Task directions
Repeat, word for word, all the data that follows, and exclude the pictures.

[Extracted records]
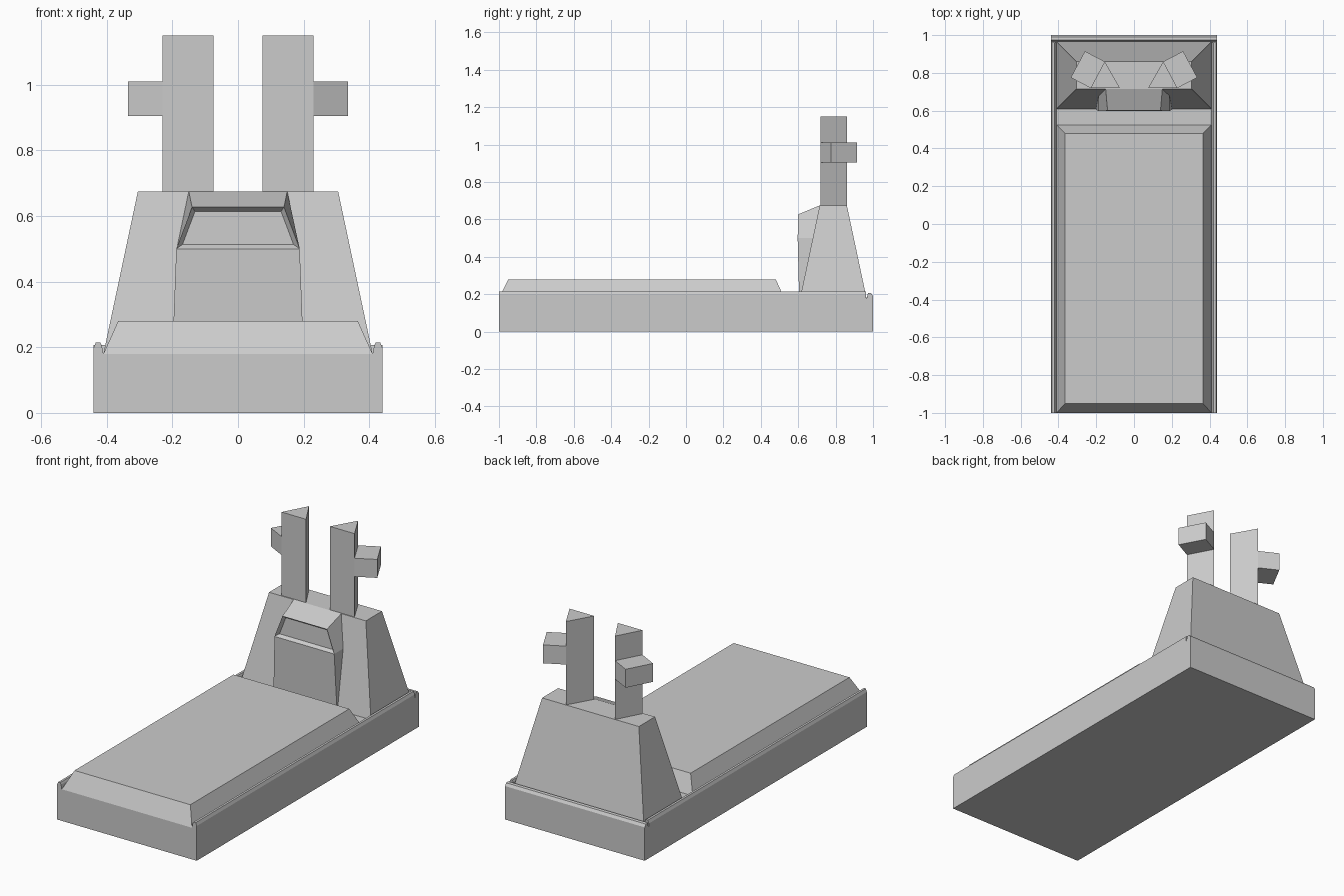
import bpy, bmesh

if "Cube" in bpy.data.objects:
    bpy.data.objects.remove(bpy.data.objects["Cube"])


def loft(name, rings, inset=None):
    """Skin equal-sized rings of points and cap both ends."""
    bm = bmesh.new()
    loops = [[bm.verts.new(p) for p in ring] for ring in rings]
    n = len(loops[0])
    sides = []
    for a, b in zip(loops, loops[1:]):
        for i in range(n):
            j = (i + 1) % n
            sides.append(bm.faces.new((a[i], a[j], b[j], b[i])))
    bm.faces.new(loops[0])
    bm.faces.new(loops[-1])
    bmesh.ops.recalc_face_normals(bm, faces=bm.faces[:])
    if inset:
        index, thickness, depth = inset
        bmesh.ops.inset_region(bm, faces=[sides[index]], thickness=thickness,
                               use_even_offset=True)
        bmesh.ops.translate(bm, verts=sides[index].verts[:], vec=(0, depth, 0))
    mesh = bpy.data.meshes.new(name)
    bm.to_mesh(mesh)
    bm.free()
    obj = bpy.data.objects.new(name, mesh)
    bpy.context.collection.objects.link(obj)
    return obj


def rect(x, y0, y1, z):
    return [(-x, y0, z), (x, y0, z), (x, y1, z), (-x, y1, z)]


# Base plinth
loft("base", [rect(0.44, -1, 1, 0), rect(0.44, -1, 1, 0.18)])

# Raised chamfered slab
loft("grave_slab", [rect(0.41, -1, 0.525, 0.18), rect(0.365, -0.95, 0.48, 0.28)])

# Tapered headstone
loft("headstone", [rect(0.41, 0.61, 0.965, 0.18), rect(0.305, 0.715, 0.86, 0.675)])

# Plaque block with a recessed panel
loft("plaque", [
    [(-0.2, 0.605, 0.18), (0.2, 0.605, 0.18), (0.2, 0.68, 0.18), (-0.2, 0.68, 0.18)],
    [(-0.188, 0.597, 0.5), (0.188, 0.597, 0.5), (0.188, 0.685, 0.5), (-0.188, 0.685, 0.5)],
    [(-0.14, 0.6, 0.627), (0.14, 0.6, 0.627), (0.15, 0.715, 0.675), (-0.15, 0.715, 0.675)],
], inset=(4, 0.013, 0.018))

# Raised rim along the back
back = [(0.967, 0.18), (0.973, 0.207), (0.99, 0.205), (1.0, 0.19), (1.0, 0.18)]
loft("back_rim", [[(x, y, z) for y, z in back] for x in (-0.44, 0.44)])

side = [(0.41, 0.18), (0.415, 0.205), (0.42, 0.215), (0.433, 0.215), (0.44, 0.198), (0.44, 0.18)]
face_a, face_b, apex = (0.23, 0.72), (0.075, 0.72), (0.155, 0.86)
out = (0.105, -0.055)
for s, tag in ((-1, "left"), (1, "right")):
    # Raised rim along each side
    loft(tag + "_rim", [[(s * x, y, z) for x, z in side] for y in (-1, 0.962)])
    # Triangular pillar
    loft(tag + "_pillar", [[(s * x, y, z) for x, y in (face_a, face_b, apex)]
                           for z in (0.66, 1.15)])
    # Arm block standing square on the pillar's outer face
    arm = [face_a, (0.335, 0.775), (0.26, 0.915), apex]
    loft(tag + "_arm", [[(s * x, y, z) for x, y in arm] for z in (0.905, 1.01)])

Answer below
import bpy, bmesh

if "Cube" in bpy.data.objects:
    bpy.data.objects.remove(bpy.data.objects["Cube"])


def loft(name, rings, inset=None):
    """Skin equal-sized rings of points and cap both ends."""
    bm = bmesh.new()
    loops = [[bm.verts.new(p) for p in ring] for ring in rings]
    n = len(loops[0])
    sides = []
    for a, b in zip(loops, loops[1:]):
        for i in range(n):
            j = (i + 1) % n
            sides.append(bm.faces.new((a[i], a[j], b[j], b[i])))
    bm.faces.new(loops[0])
    bm.faces.new(loops[-1])
    bmesh.ops.recalc_face_normals(bm, faces=bm.faces[:])
    if inset:
        index, thickness, depth = inset
        bmesh.ops.inset_region(bm, faces=[sides[index]], thickness=thickness,
                               use_even_offset=True)
        bmesh.ops.translate(bm, verts=sides[index].verts[:], vec=(0, depth, 0))
    mesh = bpy.data.meshes.new(name)
    bm.to_mesh(mesh)
    bm.free()
    obj = bpy.data.objects.new(name, mesh)
    bpy.context.collection.objects.link(obj)
    return obj


def rect(x, y0, y1, z):
    return [(-x, y0, z), (x, y0, z), (x, y1, z), (-x, y1, z)]


# Base plinth
loft("base", [rect(0.44, -1, 1, 0), rect(0.44, -1, 1, 0.18)])

# Raised chamfered slab
loft("grave_slab", [rect(0.41, -1, 0.525, 0.18), rect(0.365, -0.95, 0.48, 0.28)])

# Tapered headstone
loft("headstone", [rect(0.41, 0.61, 0.965, 0.18), rect(0.305, 0.715, 0.86, 0.675)])

# Plaque block with a recessed panel
loft("plaque", [
    [(-0.2, 0.605, 0.18), (0.2, 0.605, 0.18), (0.2, 0.68, 0.18), (-0.2, 0.68, 0.18)],
    [(-0.188, 0.597, 0.5), (0.188, 0.597, 0.5), (0.188, 0.685, 0.5), (-0.188, 0.685, 0.5)],
    [(-0.14, 0.6, 0.627), (0.14, 0.6, 0.627), (0.15, 0.715, 0.675), (-0.15, 0.715, 0.675)],
], inset=(4, 0.013, 0.018))

# Raised rim along the back
back = [(0.967, 0.18), (0.973, 0.207), (0.99, 0.205), (1.0, 0.19), (1.0, 0.18)]
loft("back_rim", [[(x, y, z) for y, z in back] for x in (-0.44, 0.44)])

side = [(0.41, 0.18), (0.415, 0.205), (0.42, 0.215), (0.433, 0.215), (0.44, 0.198), (0.44, 0.18)]
face_a, face_b, apex = (0.23, 0.72), (0.075, 0.72), (0.155, 0.86)
out = (0.105, -0.055)
for s, tag in ((-1, "left"), (1, "right")):
    # Raised rim along each side
    loft(tag + "_rim", [[(s * x, y, z) for x, z in side] for y in (-1, 0.962)])
    # Triangular pillar
    loft(tag + "_pillar", [[(s * x, y, z) for x, y in (face_a, face_b, apex)]
                           for z in (0.66, 1.15)])
    # Arm block standing square on the pillar's outer face
    arm = [face_a, (0.335, 0.775), (0.26, 0.915), apex]
    loft(tag + "_arm", [[(s * x, y, z) for x, y in arm] for z in (0.905, 1.01)])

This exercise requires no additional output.